-- DATASET RECORDS --
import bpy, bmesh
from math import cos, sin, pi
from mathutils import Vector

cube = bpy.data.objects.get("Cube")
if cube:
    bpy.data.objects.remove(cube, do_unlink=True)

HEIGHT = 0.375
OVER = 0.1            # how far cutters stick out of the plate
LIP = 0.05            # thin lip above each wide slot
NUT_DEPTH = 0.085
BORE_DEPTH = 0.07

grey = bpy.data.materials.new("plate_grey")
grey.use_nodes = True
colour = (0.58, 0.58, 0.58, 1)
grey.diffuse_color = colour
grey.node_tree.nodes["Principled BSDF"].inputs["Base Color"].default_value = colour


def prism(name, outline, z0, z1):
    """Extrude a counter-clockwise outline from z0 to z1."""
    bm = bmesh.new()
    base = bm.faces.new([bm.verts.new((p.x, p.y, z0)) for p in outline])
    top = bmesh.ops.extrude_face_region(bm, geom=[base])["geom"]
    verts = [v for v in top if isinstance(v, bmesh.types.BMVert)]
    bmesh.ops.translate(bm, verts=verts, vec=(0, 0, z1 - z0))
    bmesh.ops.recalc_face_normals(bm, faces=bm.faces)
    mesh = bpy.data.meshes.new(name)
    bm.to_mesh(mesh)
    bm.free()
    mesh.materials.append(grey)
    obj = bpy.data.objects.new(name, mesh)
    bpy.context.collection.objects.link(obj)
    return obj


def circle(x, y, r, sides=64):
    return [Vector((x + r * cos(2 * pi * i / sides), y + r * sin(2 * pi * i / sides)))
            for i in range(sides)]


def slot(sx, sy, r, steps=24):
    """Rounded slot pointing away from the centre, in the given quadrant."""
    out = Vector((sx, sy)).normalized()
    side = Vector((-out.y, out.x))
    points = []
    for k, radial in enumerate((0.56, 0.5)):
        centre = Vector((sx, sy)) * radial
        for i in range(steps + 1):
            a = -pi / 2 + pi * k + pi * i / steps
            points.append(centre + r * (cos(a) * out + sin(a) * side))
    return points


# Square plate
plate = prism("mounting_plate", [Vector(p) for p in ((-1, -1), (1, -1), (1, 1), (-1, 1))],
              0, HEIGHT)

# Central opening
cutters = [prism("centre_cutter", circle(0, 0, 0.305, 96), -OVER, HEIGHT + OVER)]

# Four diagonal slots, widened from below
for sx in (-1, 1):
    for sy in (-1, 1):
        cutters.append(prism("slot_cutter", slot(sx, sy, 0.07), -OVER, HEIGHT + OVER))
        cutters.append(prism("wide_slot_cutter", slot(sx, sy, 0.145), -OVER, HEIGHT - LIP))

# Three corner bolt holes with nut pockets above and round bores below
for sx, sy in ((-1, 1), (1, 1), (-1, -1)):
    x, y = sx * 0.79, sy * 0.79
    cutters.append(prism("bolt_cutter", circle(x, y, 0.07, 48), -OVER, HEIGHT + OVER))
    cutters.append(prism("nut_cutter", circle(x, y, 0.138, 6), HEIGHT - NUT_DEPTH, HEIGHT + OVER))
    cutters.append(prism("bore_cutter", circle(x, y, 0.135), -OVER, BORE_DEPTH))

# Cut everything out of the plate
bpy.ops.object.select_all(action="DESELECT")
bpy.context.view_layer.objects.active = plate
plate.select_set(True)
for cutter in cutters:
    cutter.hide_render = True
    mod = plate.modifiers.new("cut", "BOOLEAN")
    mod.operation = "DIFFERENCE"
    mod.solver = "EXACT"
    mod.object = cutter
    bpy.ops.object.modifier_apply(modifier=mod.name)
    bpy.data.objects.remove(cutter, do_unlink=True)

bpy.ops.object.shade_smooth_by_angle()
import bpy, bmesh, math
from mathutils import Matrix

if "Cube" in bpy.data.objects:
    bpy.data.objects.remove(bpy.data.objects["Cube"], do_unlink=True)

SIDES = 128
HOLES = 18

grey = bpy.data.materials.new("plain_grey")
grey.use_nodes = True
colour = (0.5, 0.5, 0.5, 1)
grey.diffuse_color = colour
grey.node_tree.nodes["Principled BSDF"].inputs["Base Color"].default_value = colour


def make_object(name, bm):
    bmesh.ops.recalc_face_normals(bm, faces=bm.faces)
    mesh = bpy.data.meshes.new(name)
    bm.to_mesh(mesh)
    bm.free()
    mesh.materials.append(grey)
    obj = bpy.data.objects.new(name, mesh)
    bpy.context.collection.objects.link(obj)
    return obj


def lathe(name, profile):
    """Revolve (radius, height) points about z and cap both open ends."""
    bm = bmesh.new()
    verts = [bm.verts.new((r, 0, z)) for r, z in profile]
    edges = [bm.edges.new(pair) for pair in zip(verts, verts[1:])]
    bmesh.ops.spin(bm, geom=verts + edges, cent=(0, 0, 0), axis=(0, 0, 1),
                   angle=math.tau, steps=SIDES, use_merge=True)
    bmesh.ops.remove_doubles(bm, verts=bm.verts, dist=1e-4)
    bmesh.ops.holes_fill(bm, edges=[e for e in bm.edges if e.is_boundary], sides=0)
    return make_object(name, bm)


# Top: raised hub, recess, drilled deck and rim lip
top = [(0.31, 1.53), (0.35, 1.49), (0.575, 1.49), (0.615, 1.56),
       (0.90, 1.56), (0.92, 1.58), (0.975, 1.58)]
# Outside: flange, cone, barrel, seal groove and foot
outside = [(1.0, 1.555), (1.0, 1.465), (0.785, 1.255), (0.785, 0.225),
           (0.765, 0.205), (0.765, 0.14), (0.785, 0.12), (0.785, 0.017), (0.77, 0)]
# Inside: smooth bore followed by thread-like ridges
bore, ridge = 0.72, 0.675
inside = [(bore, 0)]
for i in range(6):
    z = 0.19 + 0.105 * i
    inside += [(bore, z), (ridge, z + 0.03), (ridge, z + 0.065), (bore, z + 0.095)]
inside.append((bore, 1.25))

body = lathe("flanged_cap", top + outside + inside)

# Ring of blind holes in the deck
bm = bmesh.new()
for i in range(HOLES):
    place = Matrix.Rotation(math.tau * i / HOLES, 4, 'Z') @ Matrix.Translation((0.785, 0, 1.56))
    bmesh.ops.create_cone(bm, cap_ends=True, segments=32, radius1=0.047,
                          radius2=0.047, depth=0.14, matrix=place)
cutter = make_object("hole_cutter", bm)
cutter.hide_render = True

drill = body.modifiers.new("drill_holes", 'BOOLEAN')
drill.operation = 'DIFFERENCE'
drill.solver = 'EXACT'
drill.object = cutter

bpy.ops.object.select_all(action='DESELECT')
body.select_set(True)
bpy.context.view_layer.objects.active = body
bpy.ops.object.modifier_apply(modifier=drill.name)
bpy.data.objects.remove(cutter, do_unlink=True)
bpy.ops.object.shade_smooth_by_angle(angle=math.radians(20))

-- WHAT YOU HAVE TO DO --
Restate the listing in full, preserving every word.

-- COMPLETED TASK --
import bpy, bmesh
from math import cos, sin, pi
from mathutils import Vector

cube = bpy.data.objects.get("Cube")
if cube:
    bpy.data.objects.remove(cube, do_unlink=True)

HEIGHT = 0.375
OVER = 0.1            # how far cutters stick out of the plate
LIP = 0.05            # thin lip above each wide slot
NUT_DEPTH = 0.085
BORE_DEPTH = 0.07

grey = bpy.data.materials.new("plate_grey")
grey.use_nodes = True
colour = (0.58, 0.58, 0.58, 1)
grey.diffuse_color = colour
grey.node_tree.nodes["Principled BSDF"].inputs["Base Color"].default_value = colour


def prism(name, outline, z0, z1):
    """Extrude a counter-clockwise outline from z0 to z1."""
    bm = bmesh.new()
    base = bm.faces.new([bm.verts.new((p.x, p.y, z0)) for p in outline])
    top = bmesh.ops.extrude_face_region(bm, geom=[base])["geom"]
    verts = [v for v in top if isinstance(v, bmesh.types.BMVert)]
    bmesh.ops.translate(bm, verts=verts, vec=(0, 0, z1 - z0))
    bmesh.ops.recalc_face_normals(bm, faces=bm.faces)
    mesh = bpy.data.meshes.new(name)
    bm.to_mesh(mesh)
    bm.free()
    mesh.materials.append(grey)
    obj = bpy.data.objects.new(name, mesh)
    bpy.context.collection.objects.link(obj)
    return obj


def circle(x, y, r, sides=64):
    return [Vector((x + r * cos(2 * pi * i / sides), y + r * sin(2 * pi * i / sides)))
            for i in range(sides)]


def slot(sx, sy, r, steps=24):
    """Rounded slot pointing away from the centre, in the given quadrant."""
    out = Vector((sx, sy)).normalized()
    side = Vector((-out.y, out.x))
    points = []
    for k, radial in enumerate((0.56, 0.5)):
        centre = Vector((sx, sy)) * radial
        for i in range(steps + 1):
            a = -pi / 2 + pi * k + pi * i / steps
            points.append(centre + r * (cos(a) * out + sin(a) * side))
    return points


# Square plate
plate = prism("mounting_plate", [Vector(p) for p in ((-1, -1), (1, -1), (1, 1), (-1, 1))],
              0, HEIGHT)

# Central opening
cutters = [prism("centre_cutter", circle(0, 0, 0.305, 96), -OVER, HEIGHT + OVER)]

# Four diagonal slots, widened from below
for sx in (-1, 1):
    for sy in (-1, 1):
        cutters.append(prism("slot_cutter", slot(sx, sy, 0.07), -OVER, HEIGHT + OVER))
        cutters.append(prism("wide_slot_cutter", slot(sx, sy, 0.145), -OVER, HEIGHT - LIP))

# Three corner bolt holes with nut pockets above and round bores below
for sx, sy in ((-1, 1), (1, 1), (-1, -1)):
    x, y = sx * 0.79, sy * 0.79
    cutters.append(prism("bolt_cutter", circle(x, y, 0.07, 48), -OVER, HEIGHT + OVER))
    cutters.append(prism("nut_cutter", circle(x, y, 0.138, 6), HEIGHT - NUT_DEPTH, HEIGHT + OVER))
    cutters.append(prism("bore_cutter", circle(x, y, 0.135), -OVER, BORE_DEPTH))

# Cut everything out of the plate
bpy.ops.object.select_all(action="DESELECT")
bpy.context.view_layer.objects.active = plate
plate.select_set(True)
for cutter in cutters:
    cutter.hide_render = True
    mod = plate.modifiers.new("cut", "BOOLEAN")
    mod.operation = "DIFFERENCE"
    mod.solver = "EXACT"
    mod.object = cutter
    bpy.ops.object.modifier_apply(modifier=mod.name)
    bpy.data.objects.remove(cutter, do_unlink=True)

bpy.ops.object.shade_smooth_by_angle()
import bpy, bmesh, math
from mathutils import Matrix

if "Cube" in bpy.data.objects:
    bpy.data.objects.remove(bpy.data.objects["Cube"], do_unlink=True)

SIDES = 128
HOLES = 18

grey = bpy.data.materials.new("plain_grey")
grey.use_nodes = True
colour = (0.5, 0.5, 0.5, 1)
grey.diffuse_color = colour
grey.node_tree.nodes["Principled BSDF"].inputs["Base Color"].default_value = colour


def make_object(name, bm):
    bmesh.ops.recalc_face_normals(bm, faces=bm.faces)
    mesh = bpy.data.meshes.new(name)
    bm.to_mesh(mesh)
    bm.free()
    mesh.materials.append(grey)
    obj = bpy.data.objects.new(name, mesh)
    bpy.context.collection.objects.link(obj)
    return obj


def lathe(name, profile):
    """Revolve (radius, height) points about z and cap both open ends."""
    bm = bmesh.new()
    verts = [bm.verts.new((r, 0, z)) for r, z in profile]
    edges = [bm.edges.new(pair) for pair in zip(verts, verts[1:])]
    bmesh.ops.spin(bm, geom=verts + edges, cent=(0, 0, 0), axis=(0, 0, 1),
                   angle=math.tau, steps=SIDES, use_merge=True)
    bmesh.ops.remove_doubles(bm, verts=bm.verts, dist=1e-4)
    bmesh.ops.holes_fill(bm, edges=[e for e in bm.edges if e.is_boundary], sides=0)
    return make_object(name, bm)


# Top: raised hub, recess, drilled deck and rim lip
top = [(0.31, 1.53), (0.35, 1.49), (0.575, 1.49), (0.615, 1.56),
       (0.90, 1.56), (0.92, 1.58), (0.975, 1.58)]
# Outside: flange, cone, barrel, seal groove and foot
outside = [(1.0, 1.555), (1.0, 1.465), (0.785, 1.255), (0.785, 0.225),
           (0.765, 0.205), (0.765, 0.14), (0.785, 0.12), (0.785, 0.017), (0.77, 0)]
# Inside: smooth bore followed by thread-like ridges
bore, ridge = 0.72, 0.675
inside = [(bore, 0)]
for i in range(6):
    z = 0.19 + 0.105 * i
    inside += [(bore, z), (ridge, z + 0.03), (ridge, z + 0.065), (bore, z + 0.095)]
inside.append((bore, 1.25))

body = lathe("flanged_cap", top + outside + inside)

# Ring of blind holes in the deck
bm = bmesh.new()
for i in range(HOLES):
    place = Matrix.Rotation(math.tau * i / HOLES, 4, 'Z') @ Matrix.Translation((0.785, 0, 1.56))
    bmesh.ops.create_cone(bm, cap_ends=True, segments=32, radius1=0.047,
                          radius2=0.047, depth=0.14, matrix=place)
cutter = make_object("hole_cutter", bm)
cutter.hide_render = True

drill = body.modifiers.new("drill_holes", 'BOOLEAN')
drill.operation = 'DIFFERENCE'
drill.solver = 'EXACT'
drill.object = cutter

bpy.ops.object.select_all(action='DESELECT')
body.select_set(True)
bpy.context.view_layer.objects.active = body
bpy.ops.object.modifier_apply(modifier=drill.name)
bpy.data.objects.remove(cutter, do_unlink=True)
bpy.ops.object.shade_smooth_by_angle(angle=math.radians(20))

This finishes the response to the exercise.